:: Task ::
Could you show all lines in the entries below that contain the string "inputs"?

:: Input material

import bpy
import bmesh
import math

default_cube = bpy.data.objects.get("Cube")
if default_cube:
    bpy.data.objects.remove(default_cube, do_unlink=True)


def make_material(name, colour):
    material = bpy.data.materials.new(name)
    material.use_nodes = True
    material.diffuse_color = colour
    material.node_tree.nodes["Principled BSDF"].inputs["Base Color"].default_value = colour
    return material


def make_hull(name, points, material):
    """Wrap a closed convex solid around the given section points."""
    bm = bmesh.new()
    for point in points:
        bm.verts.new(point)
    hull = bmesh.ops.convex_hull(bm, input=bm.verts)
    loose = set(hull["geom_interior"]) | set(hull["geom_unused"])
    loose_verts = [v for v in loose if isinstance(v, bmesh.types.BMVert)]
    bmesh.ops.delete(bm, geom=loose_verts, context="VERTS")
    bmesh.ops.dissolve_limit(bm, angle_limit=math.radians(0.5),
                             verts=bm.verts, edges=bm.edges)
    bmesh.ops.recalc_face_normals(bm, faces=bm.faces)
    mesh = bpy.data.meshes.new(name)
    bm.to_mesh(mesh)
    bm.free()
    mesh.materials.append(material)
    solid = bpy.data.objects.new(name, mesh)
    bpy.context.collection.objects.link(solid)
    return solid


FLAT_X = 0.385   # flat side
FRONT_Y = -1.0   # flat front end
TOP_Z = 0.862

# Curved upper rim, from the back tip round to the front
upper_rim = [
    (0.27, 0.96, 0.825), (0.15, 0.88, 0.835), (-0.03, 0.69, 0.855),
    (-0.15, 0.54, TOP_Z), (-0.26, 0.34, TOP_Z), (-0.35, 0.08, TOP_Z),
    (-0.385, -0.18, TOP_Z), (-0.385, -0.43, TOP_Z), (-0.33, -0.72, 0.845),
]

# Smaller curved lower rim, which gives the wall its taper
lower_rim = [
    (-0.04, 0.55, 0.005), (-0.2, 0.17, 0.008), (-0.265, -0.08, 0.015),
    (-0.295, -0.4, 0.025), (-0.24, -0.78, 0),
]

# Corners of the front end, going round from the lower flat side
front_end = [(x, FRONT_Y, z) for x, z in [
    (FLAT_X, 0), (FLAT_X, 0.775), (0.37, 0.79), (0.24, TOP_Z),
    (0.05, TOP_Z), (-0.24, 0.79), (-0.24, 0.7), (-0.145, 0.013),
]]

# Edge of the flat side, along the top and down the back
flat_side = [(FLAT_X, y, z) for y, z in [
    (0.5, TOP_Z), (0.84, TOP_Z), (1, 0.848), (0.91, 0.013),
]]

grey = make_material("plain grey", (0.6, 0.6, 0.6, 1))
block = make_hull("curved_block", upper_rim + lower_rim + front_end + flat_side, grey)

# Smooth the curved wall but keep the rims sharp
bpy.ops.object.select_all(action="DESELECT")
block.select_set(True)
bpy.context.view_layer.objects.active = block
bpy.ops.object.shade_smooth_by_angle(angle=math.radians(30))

::::
:: Input material

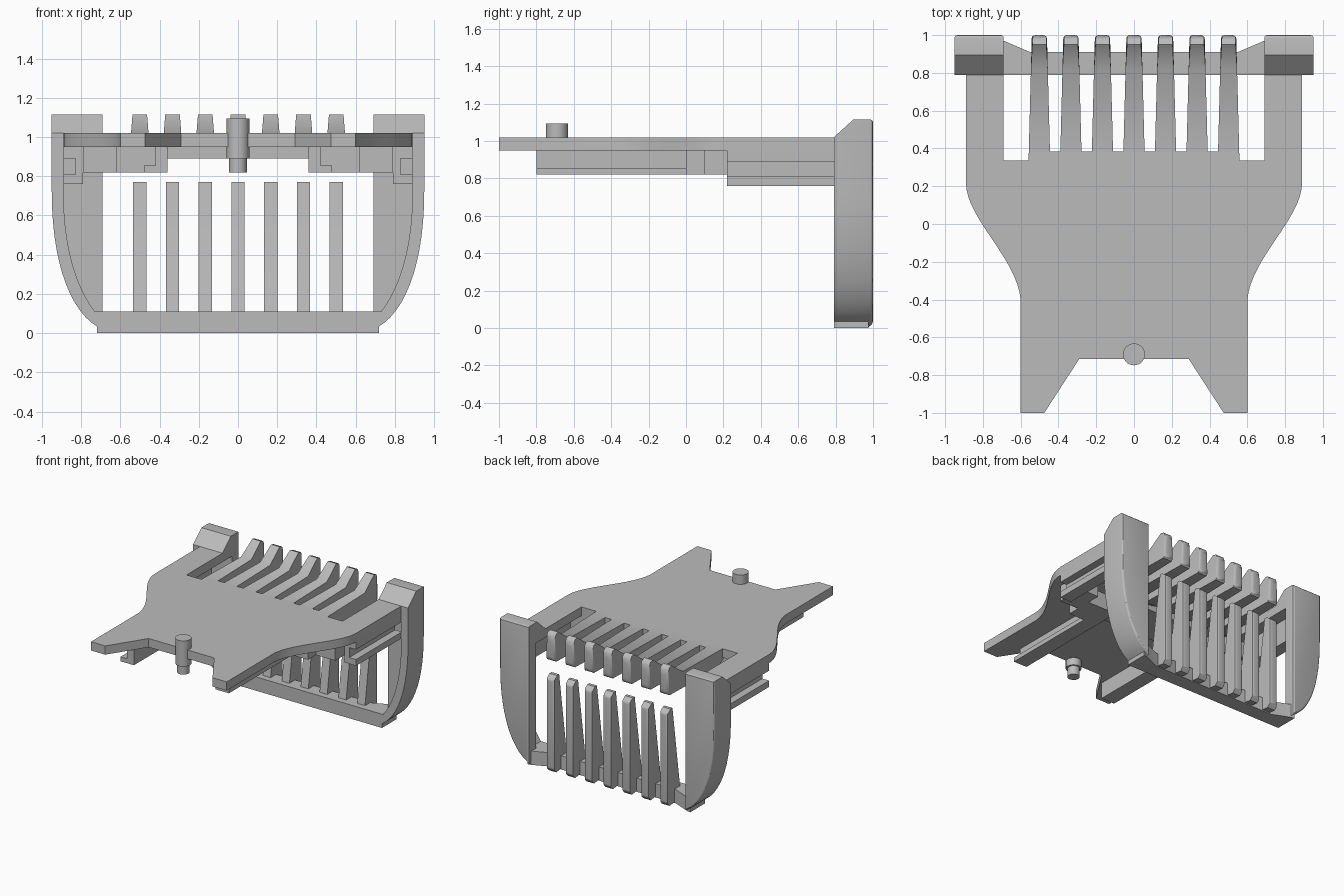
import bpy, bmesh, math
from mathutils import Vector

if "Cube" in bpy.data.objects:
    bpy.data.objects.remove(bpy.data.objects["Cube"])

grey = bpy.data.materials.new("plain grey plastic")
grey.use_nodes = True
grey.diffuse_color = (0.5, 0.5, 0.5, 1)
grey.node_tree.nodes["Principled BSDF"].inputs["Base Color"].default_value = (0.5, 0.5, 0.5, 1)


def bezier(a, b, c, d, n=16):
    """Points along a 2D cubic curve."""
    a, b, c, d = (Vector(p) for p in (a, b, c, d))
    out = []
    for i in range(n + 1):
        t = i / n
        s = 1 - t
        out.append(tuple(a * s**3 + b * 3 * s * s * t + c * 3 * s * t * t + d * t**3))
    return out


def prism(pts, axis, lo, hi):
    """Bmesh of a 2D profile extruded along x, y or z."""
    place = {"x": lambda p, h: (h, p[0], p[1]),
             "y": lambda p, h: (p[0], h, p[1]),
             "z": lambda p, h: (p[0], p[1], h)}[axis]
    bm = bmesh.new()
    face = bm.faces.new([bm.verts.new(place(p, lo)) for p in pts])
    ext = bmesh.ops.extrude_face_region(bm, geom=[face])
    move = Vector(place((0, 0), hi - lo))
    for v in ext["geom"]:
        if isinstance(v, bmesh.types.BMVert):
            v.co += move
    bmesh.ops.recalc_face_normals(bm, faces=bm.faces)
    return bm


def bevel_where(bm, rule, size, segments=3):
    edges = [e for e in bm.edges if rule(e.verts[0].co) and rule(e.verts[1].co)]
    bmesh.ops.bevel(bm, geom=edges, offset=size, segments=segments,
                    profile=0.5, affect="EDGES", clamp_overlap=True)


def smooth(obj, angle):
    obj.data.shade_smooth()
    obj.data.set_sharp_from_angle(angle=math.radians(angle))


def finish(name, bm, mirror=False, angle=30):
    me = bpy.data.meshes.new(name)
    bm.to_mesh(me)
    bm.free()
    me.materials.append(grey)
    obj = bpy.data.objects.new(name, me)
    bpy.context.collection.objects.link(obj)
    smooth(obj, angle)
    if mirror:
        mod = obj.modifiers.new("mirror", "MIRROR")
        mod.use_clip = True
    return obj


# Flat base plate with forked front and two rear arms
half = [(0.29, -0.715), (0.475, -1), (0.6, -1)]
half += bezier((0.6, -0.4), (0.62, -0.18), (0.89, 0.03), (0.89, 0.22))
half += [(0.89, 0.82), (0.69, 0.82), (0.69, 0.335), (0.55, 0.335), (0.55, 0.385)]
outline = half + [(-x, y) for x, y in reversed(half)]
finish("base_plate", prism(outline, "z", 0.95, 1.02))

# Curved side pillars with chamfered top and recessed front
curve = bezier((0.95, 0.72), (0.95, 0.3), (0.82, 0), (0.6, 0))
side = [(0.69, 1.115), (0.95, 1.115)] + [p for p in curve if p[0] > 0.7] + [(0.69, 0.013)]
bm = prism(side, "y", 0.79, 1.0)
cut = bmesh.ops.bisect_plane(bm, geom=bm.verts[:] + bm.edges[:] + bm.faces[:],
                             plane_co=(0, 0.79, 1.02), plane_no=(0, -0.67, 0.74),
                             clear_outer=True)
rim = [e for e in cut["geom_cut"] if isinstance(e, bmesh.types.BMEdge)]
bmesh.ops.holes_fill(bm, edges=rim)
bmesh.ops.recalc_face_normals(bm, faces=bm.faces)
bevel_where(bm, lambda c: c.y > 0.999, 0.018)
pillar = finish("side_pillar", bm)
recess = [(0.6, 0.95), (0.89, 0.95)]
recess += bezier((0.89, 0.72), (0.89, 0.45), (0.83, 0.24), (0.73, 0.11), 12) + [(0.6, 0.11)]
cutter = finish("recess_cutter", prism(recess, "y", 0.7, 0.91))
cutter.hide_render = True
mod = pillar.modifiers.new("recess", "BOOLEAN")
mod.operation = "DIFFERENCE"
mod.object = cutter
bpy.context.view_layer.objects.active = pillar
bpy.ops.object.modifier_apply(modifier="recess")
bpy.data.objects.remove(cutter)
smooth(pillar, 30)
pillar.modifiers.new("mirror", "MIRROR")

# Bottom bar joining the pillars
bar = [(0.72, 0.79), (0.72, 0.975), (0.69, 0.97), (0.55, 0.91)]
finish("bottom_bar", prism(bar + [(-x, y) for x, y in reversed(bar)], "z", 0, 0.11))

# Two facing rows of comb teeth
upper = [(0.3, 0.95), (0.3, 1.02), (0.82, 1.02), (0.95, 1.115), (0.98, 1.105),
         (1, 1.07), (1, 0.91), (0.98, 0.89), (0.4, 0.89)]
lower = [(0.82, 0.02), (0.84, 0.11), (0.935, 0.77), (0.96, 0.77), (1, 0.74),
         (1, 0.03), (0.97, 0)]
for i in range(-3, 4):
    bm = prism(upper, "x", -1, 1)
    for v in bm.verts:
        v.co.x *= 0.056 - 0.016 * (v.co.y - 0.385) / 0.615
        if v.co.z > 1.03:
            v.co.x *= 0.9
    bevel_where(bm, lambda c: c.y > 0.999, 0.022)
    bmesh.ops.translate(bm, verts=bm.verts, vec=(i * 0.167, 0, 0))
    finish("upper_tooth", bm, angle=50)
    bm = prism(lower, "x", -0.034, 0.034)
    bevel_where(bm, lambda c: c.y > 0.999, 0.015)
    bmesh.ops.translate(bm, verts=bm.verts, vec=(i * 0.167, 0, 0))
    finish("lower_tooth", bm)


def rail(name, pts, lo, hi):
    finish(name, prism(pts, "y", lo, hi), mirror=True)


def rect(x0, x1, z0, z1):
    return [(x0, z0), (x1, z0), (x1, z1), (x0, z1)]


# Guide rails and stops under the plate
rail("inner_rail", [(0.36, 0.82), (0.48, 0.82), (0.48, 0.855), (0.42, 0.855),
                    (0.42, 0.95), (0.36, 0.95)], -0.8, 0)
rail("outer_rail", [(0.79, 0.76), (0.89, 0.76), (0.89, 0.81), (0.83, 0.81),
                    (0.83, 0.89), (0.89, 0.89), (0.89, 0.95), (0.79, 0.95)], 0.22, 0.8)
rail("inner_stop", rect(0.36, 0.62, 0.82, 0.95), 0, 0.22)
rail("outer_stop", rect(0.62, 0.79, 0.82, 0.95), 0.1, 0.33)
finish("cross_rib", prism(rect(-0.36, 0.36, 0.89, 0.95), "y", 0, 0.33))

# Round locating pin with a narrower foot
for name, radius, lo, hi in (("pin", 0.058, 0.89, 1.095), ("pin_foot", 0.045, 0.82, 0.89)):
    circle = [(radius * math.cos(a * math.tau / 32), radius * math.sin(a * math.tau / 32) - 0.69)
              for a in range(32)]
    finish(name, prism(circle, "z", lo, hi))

::::
:: Input material

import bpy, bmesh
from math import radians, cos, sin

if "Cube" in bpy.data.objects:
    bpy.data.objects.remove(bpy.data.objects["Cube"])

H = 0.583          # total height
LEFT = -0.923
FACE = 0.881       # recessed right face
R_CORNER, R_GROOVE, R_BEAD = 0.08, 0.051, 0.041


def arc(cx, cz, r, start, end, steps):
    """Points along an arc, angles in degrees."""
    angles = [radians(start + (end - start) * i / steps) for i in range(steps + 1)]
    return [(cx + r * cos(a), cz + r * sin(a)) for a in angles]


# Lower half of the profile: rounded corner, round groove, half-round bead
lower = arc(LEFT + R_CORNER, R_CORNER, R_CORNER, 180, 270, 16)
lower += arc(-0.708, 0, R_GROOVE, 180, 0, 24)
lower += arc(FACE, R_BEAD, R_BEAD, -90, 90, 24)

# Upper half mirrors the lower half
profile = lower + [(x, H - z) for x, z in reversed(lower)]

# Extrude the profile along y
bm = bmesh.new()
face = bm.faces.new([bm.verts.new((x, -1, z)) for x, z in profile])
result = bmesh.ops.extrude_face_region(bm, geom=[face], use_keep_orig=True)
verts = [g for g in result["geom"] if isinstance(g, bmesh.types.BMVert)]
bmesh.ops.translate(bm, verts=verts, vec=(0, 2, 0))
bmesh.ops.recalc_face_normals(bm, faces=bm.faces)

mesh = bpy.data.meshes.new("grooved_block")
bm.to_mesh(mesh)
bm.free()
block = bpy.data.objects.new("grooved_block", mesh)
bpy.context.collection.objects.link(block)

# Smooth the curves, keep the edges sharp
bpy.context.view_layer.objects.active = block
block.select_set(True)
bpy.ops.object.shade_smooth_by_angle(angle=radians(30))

::::

:: Reply to the exercise ::
    material.node_tree.nodes["Principled BSDF"].inputs["Base Color"].default_value = colour
grey.node_tree.nodes["Principled BSDF"].inputs["Base Color"].default_value = (0.5, 0.5, 0.5, 1)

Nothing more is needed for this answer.